That’s a happy enough outcome for those concerned about the financial viability of Finland’s representatives in next year’s European Champions League, as the Finnish qualifiers will be the finalists and those two clubs are the ‘biggest’ in the country, if you exclude HIFK. The ECL is going to be backed by large amounts of Russian cash and might provide the likes of Kärpät with some competition, so we can only hope it will be a success.

Here is a breakdown of the format, taken from the IIHF website:

  • The 12-team Champions Hockey League group stage will feature the national champions (playoff winners) from the Czech Republic, Finland, Germany, Russia, Slovakia, Sweden and Switzerland. Additionally, the Czech Republic, Finland, Russia and Sweden will be represented by a second team – the winner of the regular season (or the second of the regular season, if the regular season winner is also playoff winner). A 12th team will be announced later.
  • The 12 teams will be seeded into four groups of three clubs. The teams will play a double round-robin (home & away) for a total of four games per team. The four group winners will advance to the semi-final. Competition dates for the CHL Group Stage: October 8, 22, 29, November 12, 19, December 3, 2008.
  • The semi-final (determined by draw) will be played home & away (two games). Competition dates for the semi-finals: December 10, 2008 & January 7, 2009.
  • The semi-final winners on aggregate will advance to the final, which also will be played in two games, home & away. Competition dates for the final: January 21 & 28, 2009.

The money involved is not exactly small beer either for Finnish clubs:

  • 300,000 Euro per team (appearance fee)
  • 50,000 Euro for each win in the group stage
  • 200,000 Euro for semi-final appearance
  • 1,000,000 Euro to the CHL winner
  • 500,000 Euro for the other finalist
  • 300,000 Euro to each participating league
  • 100,000 Euro to each participating national association

This is the way hockey should be going, a smaller number of more meaningful matches.
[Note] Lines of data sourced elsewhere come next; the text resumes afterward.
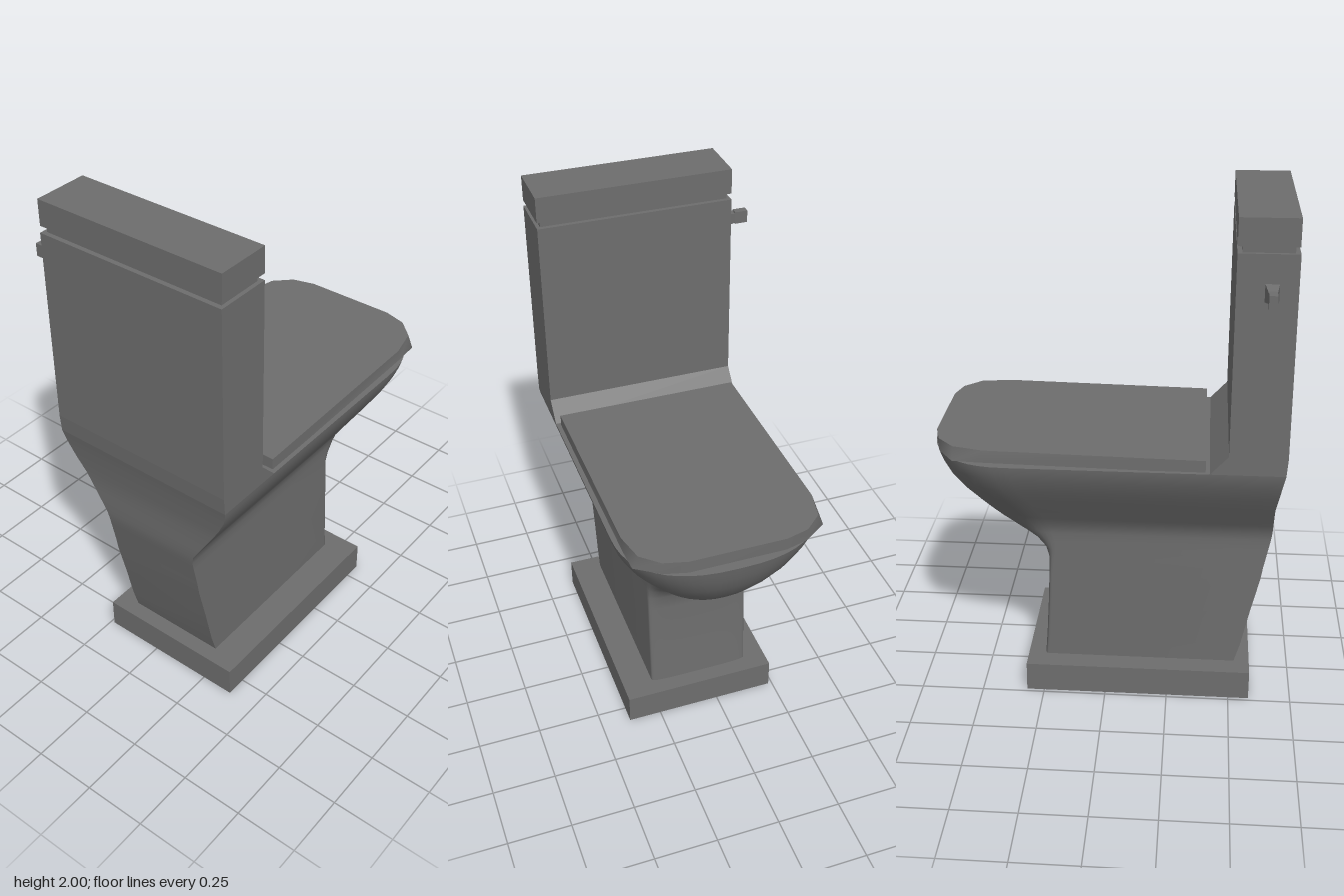
import * as THREE from 'three';
import { toCreasedNormals } from 'three/addons/utils/BufferGeometryUtils.js';

const CZ = 0.0565; // the bowl and tank share this centre line
const material = new THREE.MeshStandardMaterial({ color: 0x6d6d6d });

function part(group, name, geometry) {
  const mesh = new THREE.Mesh(geometry, material);
  mesh.name = name;
  group.add(mesh);
  return mesh;
}

function box(group, name, [x0, x1], [y0, y1], [z0, z1]) {
  const mesh = part(group, name, new THREE.BoxGeometry(x1 - x0, y1 - y0, z1 - z0));
  mesh.position.set((x0 + x1) / 2, (y0 + y1) / 2, (z0 + z1) / 2);
}

// Skin a stack of equal-length convex rings and cap both ends
function loft(rings, crease) {
  const n = rings[0].length, index = [];
  for (let r = 0; r < rings.length - 1; r++) {
    for (let i = 0; i < n; i++) {
      const a = r * n + i, b = r * n + (i + 1) % n;
      index.push(a, b, b + n, a, b + n, a + n);
    }
  }
  const top = (rings.length - 1) * n;
  for (let i = 1; i < n - 1; i++) {
    index.push(0, i + 1, i, top, top + i, top + i + 1);
  }
  const geometry = new THREE.BufferGeometry();
  geometry.setAttribute('position', new THREE.Float32BufferAttribute(rings.flat(2), 3));
  geometry.setIndex(index);
  // enlarged while creasing so that close vertices stay distinct
  geometry.scale(100, 100, 100);
  return toCreasedNormals(geometry, crease).scale(0.01, 0.01, 0.01);
}

// Horizontal section: square back, front rounded over a given length
function bowlRing([y, back, front, half, round, power]) {
  const ring = [[back, y, CZ + half]];
  const steps = 24;
  for (let i = 0; i <= steps; i++) {
    const a = Math.PI / 2 - (Math.PI * i) / steps;
    const s = Math.sin(a), c = Math.max(0, Math.cos(a));
    ring.push([
      front - round + round * Math.pow(c, 2 / power),
      y,
      CZ + half * Math.sign(s) * Math.pow(Math.abs(s), 2 / power),
    ]);
  }
  ring.push([back, y, CZ - half]);
  return ring;
}

// Outline of the seat lid, mirrored about the centre line
function lidRing(y, side) {
  const halfRing = [[-0.38, 0.369], ...side, [0.656, 0.185]];
  const mirrored = halfRing.map(([x, z]) => [x, -z]).reverse();
  return [...halfRing, ...mirrored].map(([x, z]) => [x, y + 0.018 * (x + 0.38), CZ + z]);
}

export function createModel() {
  const group = new THREE.Group();
  group.name = 'toilet';

  // Floor plinth
  box(group, 'plinth', [-0.582, 0.32], [0, 0.12], [-0.235, 0.382]);

  // Pedestal flaring into the bowl: y, back, front, half width, rounding, power
  const sections = [
    [0.12, -0.52, 0.256, 0.205, 0.02, 4],
    [0.2, -0.543, 0.25, 0.205, 0.02, 4],
    [0.35, -0.575, 0.242, 0.205, 0.02, 4],
    [0.5, -0.61, 0.236, 0.205, 0.02, 4],
    [0.56, -0.62, 0.239, 0.205, 0.03, 3.4],
    [0.6, -0.628, 0.262, 0.205, 0.06, 2.6],
    [0.64, -0.636, 0.32, 0.205, 0.115, 2.2],
    [0.68, -0.644, 0.405, 0.205, 0.19, 2.1],
    [0.715, -0.648, 0.465, 0.212, 0.24, 2.1],
    [0.76, -0.648, 0.517, 0.24, 0.275, 2.1],
    [0.8, -0.648, 0.557, 0.265, 0.295, 2.1],
    [0.86, -0.648, 0.606, 0.303, 0.31, 2.2],
    [0.92, -0.656, 0.642, 0.34, 0.315, 2.3],
    [0.98, -0.664, 0.665, 0.37, 0.32, 2.4],
    [1.02, -0.671, 0.675, 0.383, 0.32, 2.5],
    [1.04, -0.675, 0.68, 0.3865, 0.32, 2.5],
  ];
  part(group, 'bowl', loft(sections.map(bowlRing), 0.75));

  // Tank with a sloped foot meeting the bowl
  const profile = new THREE.Shape([
    [-0.675, 1.04], [-0.395, 1.04], [-0.463, 1.113], [-0.463, 1.875],
    [-0.68, 1.875], [-0.68, 1.11],
  ].map(([x, y]) => new THREE.Vector2(x, y)));
  const tank = new THREE.ExtrudeGeometry(profile, { depth: 0.773, bevelEnabled: false });
  part(group, 'tank', tank).position.z = CZ - 0.3865;
  box(group, 'tankNeck', [-0.662, -0.48], [1.87, 1.905], [-0.315, 0.428]);
  box(group, 'tankLid', [-0.677, -0.463], [1.9, 2], [-0.33, 0.443]);

  // Gently tilted seat lid, its front corners trimmed on top
  const lid = [
    lidRing(1.036, [[0.47, 0.369], [0.568, 0.365], [0.632, 0.275]]),
    lidRing(1.086, [[0.45, 0.369], [0.568, 0.343], [0.632, 0.275]]),
  ];
  part(group, 'seatLid', loft(lid, 1));

  // Flush handle on the side of the tank: z, half width, half height
  const handle = [
    [-0.325, 0.026, 0.034],
    [-0.39, 0.015, 0.019],
    [-0.391, 0.015, 0.025],
    [-0.443, 0.015, 0.025],
  ].map(([z, w, h]) => [[1, 1], [1, -1], [-1, -1], [-1, 1]]
    .map(([sx, sy]) => [-0.588 + sx * w, 1.736 + sy * h, z]));
  part(group, 'flushHandle', loft(handle, 0.1));

  return group;
}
SM liiga is taking tentative steps in the same direction with the tweaking of the groups they announced recently. The regular season will go up from 56 games to 58, but the number of games played against ‘local rivals’ will be reduced. For clubs like Kärpät, who have no real local rivals and get bored of playing crap teams based four hours away, it’s a good deal. For clubs like Jokerit and HIFK, who will lose a big derby, it will hopefully make the remaining derbies a bigger deal. And eventually, maybe we can reduce the number of games played as the ECL grows in importance.

Attendances are averaging pretty much the same as last year across the whole league, but that statistic masks some outliers. Jyp are the big movers, going from an average of 3399 last year to 4066 today. Jokerit have seen their crowds drop by a similar amount, from 8633 to 8260, and TPS have also seen a big drop. Interestingly (for me at least) Ässät have retained most of their support despite being so awful this year. Here are the figures (this year’s average first):

  1. Jokerit 8260 8633
  2. HIFK 6327 6582
  3. Kärpät 5984 5660
  4. Ilves 5647 5582
  5. TPS 5618 6238
  6. Tappara 5385 5430
  7. Blues 4795 4750
  8. Ässät 4461 4526
  9. Pelicans 4272 4063
  10. Jyp 4066 3399
  11. Lukko 3671 3707
  12. SaiPa 3485 3448
  13. KalPa 3359 3182
  14. HPK 3324 3577

Purely because I found the stats earlier this week, here are the figures for Mestis.